On May 1, 2009 at 12:22 pm

Amen! Our Wii is the least used console in the house. Even our 5yr old uses the Xbox 360 and PS3 more.


On May 1, 2009 at 1:05 pm

“The concept of the jOG is simply counter-intuitive to the video game lifestyle” What exactly is a video game lifestyle? My wife is a doctor, I’m an EMT; both of us spend copious amounts of time on games like Mario Kart, SF4 and CS:S. My friend is in the oil field and he spends equal amounts of time gaming, another friend is 26 and lives with his mom and well he probably spends more time on than any of the rest of us, but still my point is the “video game lifestyle” of the past has really started to disappear recently due to things like the jOG (well maybe not specifically) but these innovations have allowed for the gaming market to expand and reach people that it would normally not reach. For example my mother bought a Wii Fit, the first “video game” anything she has ever owned and now she’s playing baseball and tennis and even Resident Evil, kinda weird but pretty damn cool.
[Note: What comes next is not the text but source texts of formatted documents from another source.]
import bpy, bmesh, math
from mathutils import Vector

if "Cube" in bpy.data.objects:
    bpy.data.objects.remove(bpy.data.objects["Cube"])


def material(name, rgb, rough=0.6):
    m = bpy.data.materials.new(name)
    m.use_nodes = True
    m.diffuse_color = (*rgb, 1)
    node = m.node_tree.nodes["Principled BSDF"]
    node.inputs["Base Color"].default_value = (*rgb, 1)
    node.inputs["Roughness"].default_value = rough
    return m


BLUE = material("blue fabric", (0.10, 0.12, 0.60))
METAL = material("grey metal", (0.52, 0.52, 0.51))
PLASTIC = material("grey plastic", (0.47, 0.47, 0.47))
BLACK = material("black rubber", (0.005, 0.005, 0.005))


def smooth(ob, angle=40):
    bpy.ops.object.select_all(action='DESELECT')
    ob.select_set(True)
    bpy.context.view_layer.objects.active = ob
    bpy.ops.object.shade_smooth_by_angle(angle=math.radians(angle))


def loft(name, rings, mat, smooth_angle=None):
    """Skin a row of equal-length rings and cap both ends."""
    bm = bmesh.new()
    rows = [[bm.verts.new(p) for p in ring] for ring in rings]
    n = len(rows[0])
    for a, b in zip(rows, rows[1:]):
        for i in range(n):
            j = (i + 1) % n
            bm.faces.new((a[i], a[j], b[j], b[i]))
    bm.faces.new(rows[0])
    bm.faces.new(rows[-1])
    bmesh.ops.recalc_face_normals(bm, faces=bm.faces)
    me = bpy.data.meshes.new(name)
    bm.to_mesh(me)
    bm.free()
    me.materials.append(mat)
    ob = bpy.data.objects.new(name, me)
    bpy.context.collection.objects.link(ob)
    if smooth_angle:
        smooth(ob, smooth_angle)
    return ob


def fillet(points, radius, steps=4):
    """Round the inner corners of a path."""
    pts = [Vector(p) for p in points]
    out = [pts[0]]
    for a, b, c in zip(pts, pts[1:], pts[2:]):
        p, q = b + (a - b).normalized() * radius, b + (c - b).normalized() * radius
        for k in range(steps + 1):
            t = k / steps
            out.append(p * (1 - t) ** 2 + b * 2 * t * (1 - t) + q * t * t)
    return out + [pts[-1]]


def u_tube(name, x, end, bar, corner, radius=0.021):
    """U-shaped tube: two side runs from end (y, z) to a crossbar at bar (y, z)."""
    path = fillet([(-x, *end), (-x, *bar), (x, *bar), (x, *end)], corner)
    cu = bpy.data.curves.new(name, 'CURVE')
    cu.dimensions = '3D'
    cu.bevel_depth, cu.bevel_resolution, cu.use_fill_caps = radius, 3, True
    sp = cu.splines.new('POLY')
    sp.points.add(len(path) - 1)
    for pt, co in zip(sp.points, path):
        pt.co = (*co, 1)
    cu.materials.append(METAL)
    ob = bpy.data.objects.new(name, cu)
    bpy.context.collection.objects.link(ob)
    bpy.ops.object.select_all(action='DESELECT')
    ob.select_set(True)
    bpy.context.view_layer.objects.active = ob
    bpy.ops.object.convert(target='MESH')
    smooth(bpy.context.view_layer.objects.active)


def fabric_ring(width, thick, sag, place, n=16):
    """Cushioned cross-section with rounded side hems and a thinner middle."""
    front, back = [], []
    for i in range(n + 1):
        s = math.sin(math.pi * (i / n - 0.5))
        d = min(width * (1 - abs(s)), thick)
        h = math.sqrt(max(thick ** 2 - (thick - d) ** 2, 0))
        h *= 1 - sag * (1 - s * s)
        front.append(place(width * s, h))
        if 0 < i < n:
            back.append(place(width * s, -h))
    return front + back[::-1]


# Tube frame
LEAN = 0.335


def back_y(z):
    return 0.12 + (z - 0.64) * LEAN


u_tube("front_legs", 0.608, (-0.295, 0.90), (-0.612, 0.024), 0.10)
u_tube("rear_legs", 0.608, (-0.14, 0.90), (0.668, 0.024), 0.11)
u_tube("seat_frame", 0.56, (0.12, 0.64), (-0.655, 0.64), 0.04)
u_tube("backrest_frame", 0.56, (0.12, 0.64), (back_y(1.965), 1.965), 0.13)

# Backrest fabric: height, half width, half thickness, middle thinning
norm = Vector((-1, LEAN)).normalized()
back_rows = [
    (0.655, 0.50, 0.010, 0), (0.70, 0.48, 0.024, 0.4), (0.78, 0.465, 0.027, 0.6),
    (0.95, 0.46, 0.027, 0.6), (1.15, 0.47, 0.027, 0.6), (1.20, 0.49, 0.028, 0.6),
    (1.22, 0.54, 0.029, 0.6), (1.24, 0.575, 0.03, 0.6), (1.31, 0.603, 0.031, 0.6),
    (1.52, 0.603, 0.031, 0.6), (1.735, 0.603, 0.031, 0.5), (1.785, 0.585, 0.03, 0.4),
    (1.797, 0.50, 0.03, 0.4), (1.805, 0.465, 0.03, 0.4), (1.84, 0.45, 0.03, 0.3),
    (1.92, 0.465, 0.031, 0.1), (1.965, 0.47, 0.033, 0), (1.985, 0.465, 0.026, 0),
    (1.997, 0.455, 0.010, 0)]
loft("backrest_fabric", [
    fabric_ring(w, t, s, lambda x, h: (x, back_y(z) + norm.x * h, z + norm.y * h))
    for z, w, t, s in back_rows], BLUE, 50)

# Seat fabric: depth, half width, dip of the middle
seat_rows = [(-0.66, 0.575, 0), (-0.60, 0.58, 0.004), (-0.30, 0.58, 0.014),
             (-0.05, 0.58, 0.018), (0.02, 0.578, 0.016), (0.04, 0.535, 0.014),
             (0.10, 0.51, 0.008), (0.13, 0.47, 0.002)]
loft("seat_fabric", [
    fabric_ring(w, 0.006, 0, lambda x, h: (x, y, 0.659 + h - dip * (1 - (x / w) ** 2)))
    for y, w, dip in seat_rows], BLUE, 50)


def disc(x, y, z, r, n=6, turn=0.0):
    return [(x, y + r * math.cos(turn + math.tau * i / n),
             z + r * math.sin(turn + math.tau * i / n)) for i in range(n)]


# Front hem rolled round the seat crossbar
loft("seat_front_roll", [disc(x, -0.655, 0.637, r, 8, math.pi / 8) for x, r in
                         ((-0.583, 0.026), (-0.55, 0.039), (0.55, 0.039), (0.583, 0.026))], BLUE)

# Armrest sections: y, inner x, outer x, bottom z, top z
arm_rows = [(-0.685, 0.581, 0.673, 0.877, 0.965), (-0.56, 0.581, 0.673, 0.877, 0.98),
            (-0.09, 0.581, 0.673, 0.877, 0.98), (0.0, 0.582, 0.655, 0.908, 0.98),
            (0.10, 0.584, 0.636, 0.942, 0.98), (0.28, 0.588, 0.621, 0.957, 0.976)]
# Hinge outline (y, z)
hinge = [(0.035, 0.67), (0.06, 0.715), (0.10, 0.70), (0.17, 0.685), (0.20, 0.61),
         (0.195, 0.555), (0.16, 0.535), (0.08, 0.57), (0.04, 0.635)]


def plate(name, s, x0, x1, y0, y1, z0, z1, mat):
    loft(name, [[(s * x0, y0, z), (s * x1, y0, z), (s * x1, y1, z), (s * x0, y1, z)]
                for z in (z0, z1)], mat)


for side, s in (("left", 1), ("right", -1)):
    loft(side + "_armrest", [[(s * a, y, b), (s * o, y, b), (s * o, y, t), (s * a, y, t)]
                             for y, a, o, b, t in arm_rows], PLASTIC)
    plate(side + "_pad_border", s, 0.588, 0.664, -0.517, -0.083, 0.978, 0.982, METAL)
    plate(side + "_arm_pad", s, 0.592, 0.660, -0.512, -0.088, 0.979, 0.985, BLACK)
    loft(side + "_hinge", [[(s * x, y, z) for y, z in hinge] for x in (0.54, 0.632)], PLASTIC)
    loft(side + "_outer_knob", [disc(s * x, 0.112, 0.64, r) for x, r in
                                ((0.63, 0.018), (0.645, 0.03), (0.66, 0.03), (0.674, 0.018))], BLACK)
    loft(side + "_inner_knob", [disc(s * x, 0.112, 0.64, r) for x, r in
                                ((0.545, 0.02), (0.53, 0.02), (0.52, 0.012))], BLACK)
So this thing may seem pointless to you but it might just be another tool that can convert a few more unwitting victims to the dark side ;) So I say keep these crazy things coming and maybe next year Wii Knitting will get my great grandma into gaming.


On May 1, 2009 at 2:08 pm

The only reason the Wii is used less in our house then the PS3 is because we watch Blu-Ray movies on the PS3. If it is actual gaming you are talking about…the PS3 is used the least. Go Marlins!!!!

Ron Whitaker

On May 1, 2009 at 3:45 pm

To be fair, I should have probably expounded on the idea of ‘video game lifestyle.’ I think I meant the prevalent video game culture, or the idea that video games are supposed to be an escape from the real world. They’re supposed to be a place where we can shed our real life restrictions, and fill the shoes of super heroes, soldiers, space pilots, or nefarious villans.

Fitness games go against that grain, and they remind us of our own limitations. That’s what I was getting at.

I do agree that the Wii is growing the gaming base. There’s no question about that.

havoc of smeg

On May 3, 2009 at 5:34 pm

heres an interesting point, an excercise bike, a set of basic dumbbells and a jog round the block actually works out cheaper than a nintendo wii.

you probably get a better work out, too!


On June 12, 2009 at 2:09 am

About that whole jOG and Junior scenario.

Mom thinks Junior is too overweight and lazy. Sure Junior might want to just toss the jOG aside. But if he wants to play his Wii. Which is his only gaming console in the house then he will use it because his mom takes away the numchuck that the jOG replaces.


On June 12, 2009 at 2:10 am

Sure. But how much fun are you having?